What the task requires: From the material below, please set down exactly the lines starting with the one with "return 0.125 - (x" and going on through the one with "mat.use_nodes = True", without a single picture.
■ ■ ■ ■ ■
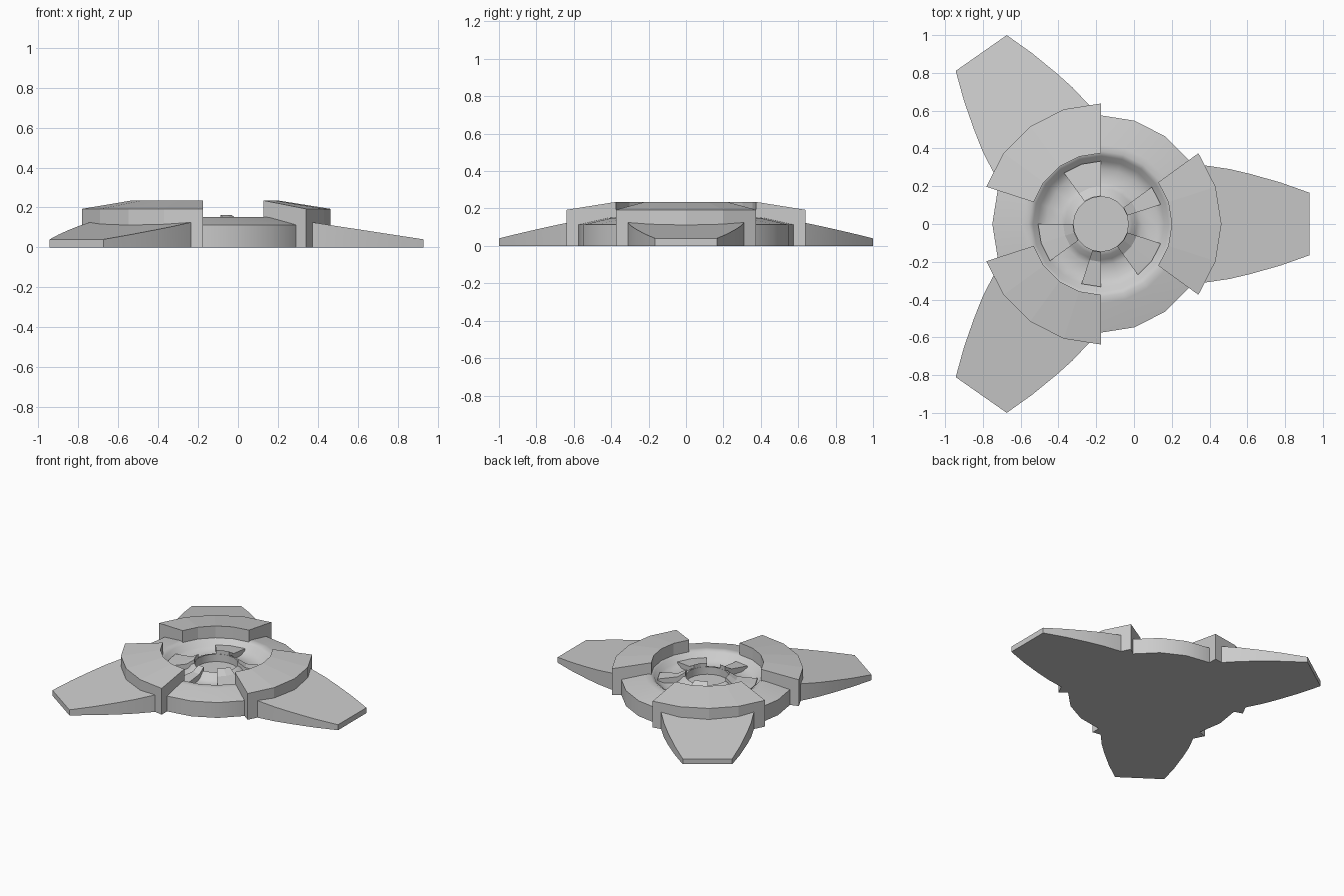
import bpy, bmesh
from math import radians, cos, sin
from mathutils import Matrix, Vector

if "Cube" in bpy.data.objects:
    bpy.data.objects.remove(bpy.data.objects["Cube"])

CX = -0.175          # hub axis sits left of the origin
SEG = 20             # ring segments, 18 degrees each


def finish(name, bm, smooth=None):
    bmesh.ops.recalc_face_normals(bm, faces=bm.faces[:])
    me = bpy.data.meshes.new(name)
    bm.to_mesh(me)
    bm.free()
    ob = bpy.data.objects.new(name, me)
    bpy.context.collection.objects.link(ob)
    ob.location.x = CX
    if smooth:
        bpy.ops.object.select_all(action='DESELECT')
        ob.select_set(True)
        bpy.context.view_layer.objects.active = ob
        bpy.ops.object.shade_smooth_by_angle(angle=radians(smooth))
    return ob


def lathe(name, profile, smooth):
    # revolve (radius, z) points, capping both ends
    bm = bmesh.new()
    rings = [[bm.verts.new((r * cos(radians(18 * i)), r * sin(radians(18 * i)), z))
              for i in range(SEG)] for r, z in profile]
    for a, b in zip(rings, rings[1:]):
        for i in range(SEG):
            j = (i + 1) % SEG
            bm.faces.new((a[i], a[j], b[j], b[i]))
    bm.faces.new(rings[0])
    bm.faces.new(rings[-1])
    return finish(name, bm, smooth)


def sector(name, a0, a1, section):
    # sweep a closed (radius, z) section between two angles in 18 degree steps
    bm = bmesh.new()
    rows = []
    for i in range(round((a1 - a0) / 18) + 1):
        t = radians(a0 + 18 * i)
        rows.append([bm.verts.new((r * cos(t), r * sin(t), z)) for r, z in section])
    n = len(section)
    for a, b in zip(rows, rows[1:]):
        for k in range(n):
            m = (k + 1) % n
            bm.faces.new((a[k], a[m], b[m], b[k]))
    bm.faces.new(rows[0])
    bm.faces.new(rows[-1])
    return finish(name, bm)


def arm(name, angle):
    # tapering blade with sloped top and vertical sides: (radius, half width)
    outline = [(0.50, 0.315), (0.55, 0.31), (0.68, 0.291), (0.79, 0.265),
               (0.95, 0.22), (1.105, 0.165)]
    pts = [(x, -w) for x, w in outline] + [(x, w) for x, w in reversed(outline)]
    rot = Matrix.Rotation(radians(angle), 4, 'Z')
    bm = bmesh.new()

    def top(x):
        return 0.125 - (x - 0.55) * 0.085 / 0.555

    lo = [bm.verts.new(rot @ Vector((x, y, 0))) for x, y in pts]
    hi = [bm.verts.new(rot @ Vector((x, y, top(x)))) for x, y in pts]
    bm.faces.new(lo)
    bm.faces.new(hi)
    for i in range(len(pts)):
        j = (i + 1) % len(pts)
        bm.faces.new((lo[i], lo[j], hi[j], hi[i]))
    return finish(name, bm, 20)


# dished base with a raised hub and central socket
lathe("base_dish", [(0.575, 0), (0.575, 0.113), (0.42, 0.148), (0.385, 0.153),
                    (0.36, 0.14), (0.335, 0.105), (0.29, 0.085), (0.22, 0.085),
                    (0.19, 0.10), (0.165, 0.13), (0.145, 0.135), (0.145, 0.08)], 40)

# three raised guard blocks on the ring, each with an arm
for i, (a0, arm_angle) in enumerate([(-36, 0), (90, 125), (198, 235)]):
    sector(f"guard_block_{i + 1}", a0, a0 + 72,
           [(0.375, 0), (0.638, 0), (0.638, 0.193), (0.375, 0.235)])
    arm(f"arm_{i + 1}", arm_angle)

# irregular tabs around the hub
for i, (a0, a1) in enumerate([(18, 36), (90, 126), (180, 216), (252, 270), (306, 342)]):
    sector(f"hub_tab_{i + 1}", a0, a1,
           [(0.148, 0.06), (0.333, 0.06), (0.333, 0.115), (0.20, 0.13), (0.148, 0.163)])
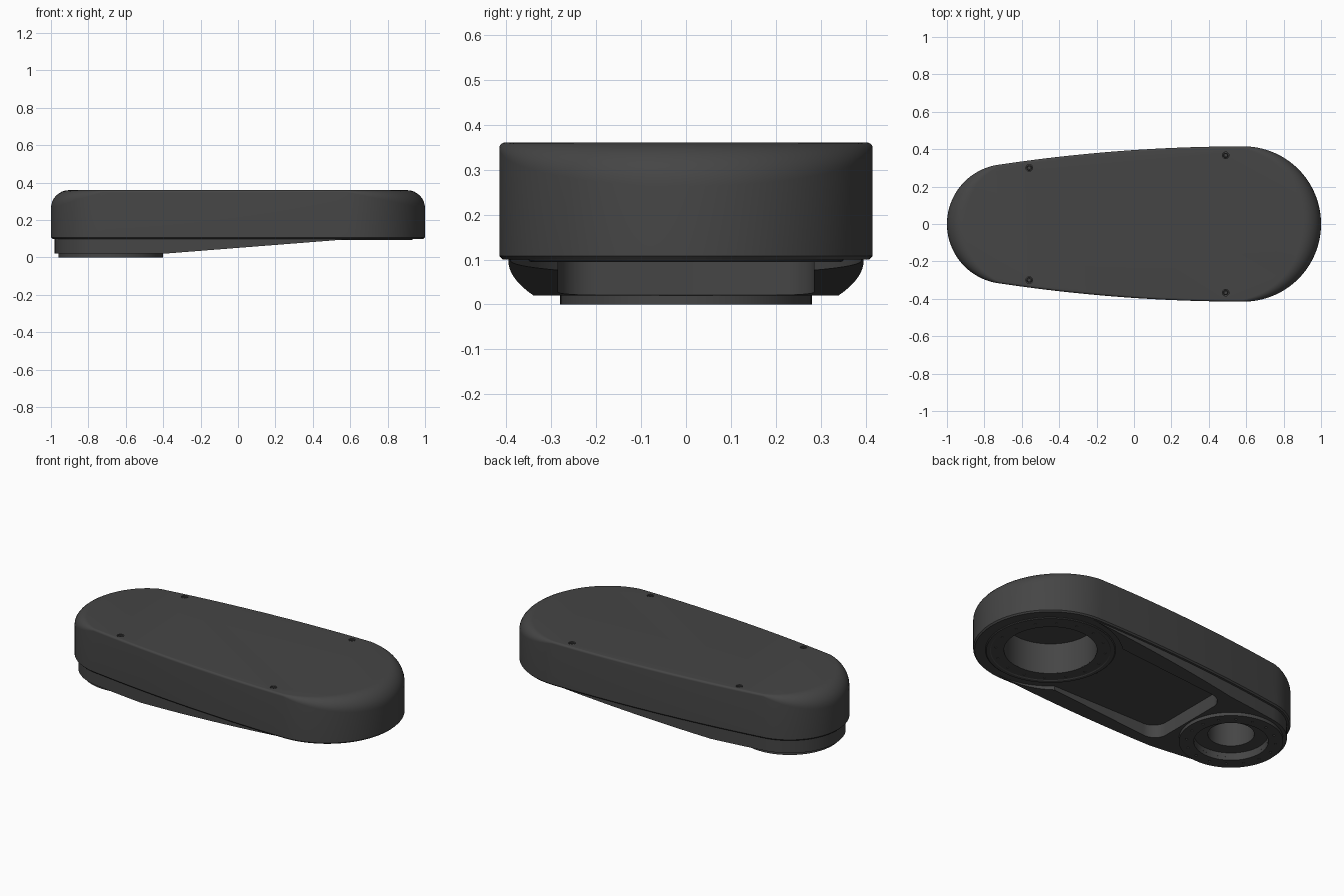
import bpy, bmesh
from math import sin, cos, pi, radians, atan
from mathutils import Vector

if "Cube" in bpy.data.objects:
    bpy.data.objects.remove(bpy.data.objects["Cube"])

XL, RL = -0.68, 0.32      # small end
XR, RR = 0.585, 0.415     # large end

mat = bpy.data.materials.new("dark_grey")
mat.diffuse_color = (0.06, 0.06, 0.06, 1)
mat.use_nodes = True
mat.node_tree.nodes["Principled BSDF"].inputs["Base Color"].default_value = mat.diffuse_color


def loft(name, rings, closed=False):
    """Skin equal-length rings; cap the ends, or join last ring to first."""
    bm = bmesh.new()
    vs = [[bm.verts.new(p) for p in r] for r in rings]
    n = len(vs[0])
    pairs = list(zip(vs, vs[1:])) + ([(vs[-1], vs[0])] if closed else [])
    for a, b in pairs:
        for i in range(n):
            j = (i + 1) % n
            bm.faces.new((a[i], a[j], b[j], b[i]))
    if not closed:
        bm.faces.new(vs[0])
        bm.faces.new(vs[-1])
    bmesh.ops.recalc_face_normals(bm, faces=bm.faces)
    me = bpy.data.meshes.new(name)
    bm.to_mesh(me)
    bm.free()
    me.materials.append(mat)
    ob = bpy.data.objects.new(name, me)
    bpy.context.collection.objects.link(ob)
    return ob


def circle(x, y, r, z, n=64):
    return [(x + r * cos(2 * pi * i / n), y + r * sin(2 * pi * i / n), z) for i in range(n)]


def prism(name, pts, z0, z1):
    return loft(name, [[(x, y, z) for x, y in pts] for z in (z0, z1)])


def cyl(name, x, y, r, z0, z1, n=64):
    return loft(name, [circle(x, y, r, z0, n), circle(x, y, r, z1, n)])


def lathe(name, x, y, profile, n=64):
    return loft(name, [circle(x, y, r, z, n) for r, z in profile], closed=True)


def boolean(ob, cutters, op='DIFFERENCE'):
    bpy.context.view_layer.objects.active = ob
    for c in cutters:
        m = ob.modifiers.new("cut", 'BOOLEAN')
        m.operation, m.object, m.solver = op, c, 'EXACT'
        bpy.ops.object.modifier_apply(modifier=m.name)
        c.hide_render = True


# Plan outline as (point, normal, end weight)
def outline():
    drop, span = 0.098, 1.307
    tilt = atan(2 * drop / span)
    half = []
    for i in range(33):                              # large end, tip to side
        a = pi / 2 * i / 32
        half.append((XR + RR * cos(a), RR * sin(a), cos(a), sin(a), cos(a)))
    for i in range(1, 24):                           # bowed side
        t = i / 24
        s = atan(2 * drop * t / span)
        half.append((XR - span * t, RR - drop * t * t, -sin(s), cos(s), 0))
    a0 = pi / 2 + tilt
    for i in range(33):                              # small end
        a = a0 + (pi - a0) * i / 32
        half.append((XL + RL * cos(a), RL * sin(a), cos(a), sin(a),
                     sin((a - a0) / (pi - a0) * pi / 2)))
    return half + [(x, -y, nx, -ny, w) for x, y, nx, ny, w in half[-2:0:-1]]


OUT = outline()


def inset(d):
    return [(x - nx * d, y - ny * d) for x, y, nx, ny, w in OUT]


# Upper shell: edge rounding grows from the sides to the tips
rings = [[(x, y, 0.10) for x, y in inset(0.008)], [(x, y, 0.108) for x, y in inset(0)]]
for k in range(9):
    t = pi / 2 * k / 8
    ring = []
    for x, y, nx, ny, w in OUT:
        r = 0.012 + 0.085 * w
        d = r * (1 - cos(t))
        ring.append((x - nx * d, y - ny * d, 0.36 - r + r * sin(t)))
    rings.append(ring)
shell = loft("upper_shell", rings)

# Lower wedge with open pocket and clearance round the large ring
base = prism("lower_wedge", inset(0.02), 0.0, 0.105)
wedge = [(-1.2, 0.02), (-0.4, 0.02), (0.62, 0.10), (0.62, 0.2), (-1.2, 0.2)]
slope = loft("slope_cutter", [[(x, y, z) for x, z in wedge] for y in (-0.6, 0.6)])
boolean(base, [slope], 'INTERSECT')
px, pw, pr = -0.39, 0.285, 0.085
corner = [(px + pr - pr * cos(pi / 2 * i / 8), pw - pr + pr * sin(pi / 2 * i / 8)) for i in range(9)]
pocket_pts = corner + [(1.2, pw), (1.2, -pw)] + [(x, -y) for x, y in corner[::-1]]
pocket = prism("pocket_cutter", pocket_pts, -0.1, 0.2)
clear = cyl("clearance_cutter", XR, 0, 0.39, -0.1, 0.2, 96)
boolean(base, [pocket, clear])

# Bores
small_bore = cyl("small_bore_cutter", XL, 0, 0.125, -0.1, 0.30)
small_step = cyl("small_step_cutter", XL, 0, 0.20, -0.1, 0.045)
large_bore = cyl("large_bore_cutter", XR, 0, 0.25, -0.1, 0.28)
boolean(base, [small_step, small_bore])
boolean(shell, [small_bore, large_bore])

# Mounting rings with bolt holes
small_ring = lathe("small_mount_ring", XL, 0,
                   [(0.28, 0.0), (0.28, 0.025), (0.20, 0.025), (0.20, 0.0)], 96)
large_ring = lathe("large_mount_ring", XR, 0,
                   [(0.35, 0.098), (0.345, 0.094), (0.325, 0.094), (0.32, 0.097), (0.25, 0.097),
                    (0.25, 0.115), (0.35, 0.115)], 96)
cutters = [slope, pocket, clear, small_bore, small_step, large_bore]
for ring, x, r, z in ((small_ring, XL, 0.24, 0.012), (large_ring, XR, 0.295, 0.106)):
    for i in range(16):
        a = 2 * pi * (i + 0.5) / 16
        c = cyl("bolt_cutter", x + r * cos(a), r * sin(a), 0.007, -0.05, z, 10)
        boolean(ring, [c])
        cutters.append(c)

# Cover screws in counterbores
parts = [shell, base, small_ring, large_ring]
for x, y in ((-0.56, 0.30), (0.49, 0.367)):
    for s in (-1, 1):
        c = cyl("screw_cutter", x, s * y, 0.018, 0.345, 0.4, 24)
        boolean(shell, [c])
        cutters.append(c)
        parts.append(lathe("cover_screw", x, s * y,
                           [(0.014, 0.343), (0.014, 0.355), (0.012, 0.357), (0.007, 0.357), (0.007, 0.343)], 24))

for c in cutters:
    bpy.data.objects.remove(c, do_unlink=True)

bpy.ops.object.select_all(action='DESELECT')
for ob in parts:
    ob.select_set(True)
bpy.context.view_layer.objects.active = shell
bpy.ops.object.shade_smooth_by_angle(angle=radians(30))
■ ■ ■ ■ ■
Expected output:
        return 0.125 - (x - 0.55) * 0.085 / 0.555

    lo = [bm.verts.new(rot @ Vector((x, y, 0))) for x, y in pts]
    hi = [bm.verts.new(rot @ Vector((x, y, top(x)))) for x, y in pts]
    bm.faces.new(lo)
    bm.faces.new(hi)
    for i in range(len(pts)):
        j = (i + 1) % len(pts)
        bm.faces.new((lo[i], lo[j], hi[j], hi[i]))
    return finish(name, bm, 20)


# dished base with a raised hub and central socket
lathe("base_dish", [(0.575, 0), (0.575, 0.113), (0.42, 0.148), (0.385, 0.153),
                    (0.36, 0.14), (0.335, 0.105), (0.29, 0.085), (0.22, 0.085),
                    (0.19, 0.10), (0.165, 0.13), (0.145, 0.135), (0.145, 0.08)], 40)

# three raised guard blocks on the ring, each with an arm
for i, (a0, arm_angle) in enumerate([(-36, 0), (90, 125), (198, 235)]):
    sector(f"guard_block_{i + 1}", a0, a0 + 72,
           [(0.375, 0), (0.638, 0), (0.638, 0.193), (0.375, 0.235)])
    arm(f"arm_{i + 1}", arm_angle)

# irregular tabs around the hub
for i, (a0, a1) in enumerate([(18, 36), (90, 126), (180, 216), (252, 270), (306, 342)]):
    sector(f"hub_tab_{i + 1}", a0, a1,
           [(0.148, 0.06), (0.333, 0.06), (0.333, 0.115), (0.20, 0.13), (0.148, 0.163)])
import bpy, bmesh
from math import sin, cos, pi, radians, atan
from mathutils import Vector

if "Cube" in bpy.data.objects:
    bpy.data.objects.remove(bpy.data.objects["Cube"])

XL, RL = -0.68, 0.32      # small end
XR, RR = 0.585, 0.415     # large end

mat = bpy.data.materials.new("dark_grey")
mat.diffuse_color = (0.06, 0.06, 0.06, 1)
mat.use_nodes = True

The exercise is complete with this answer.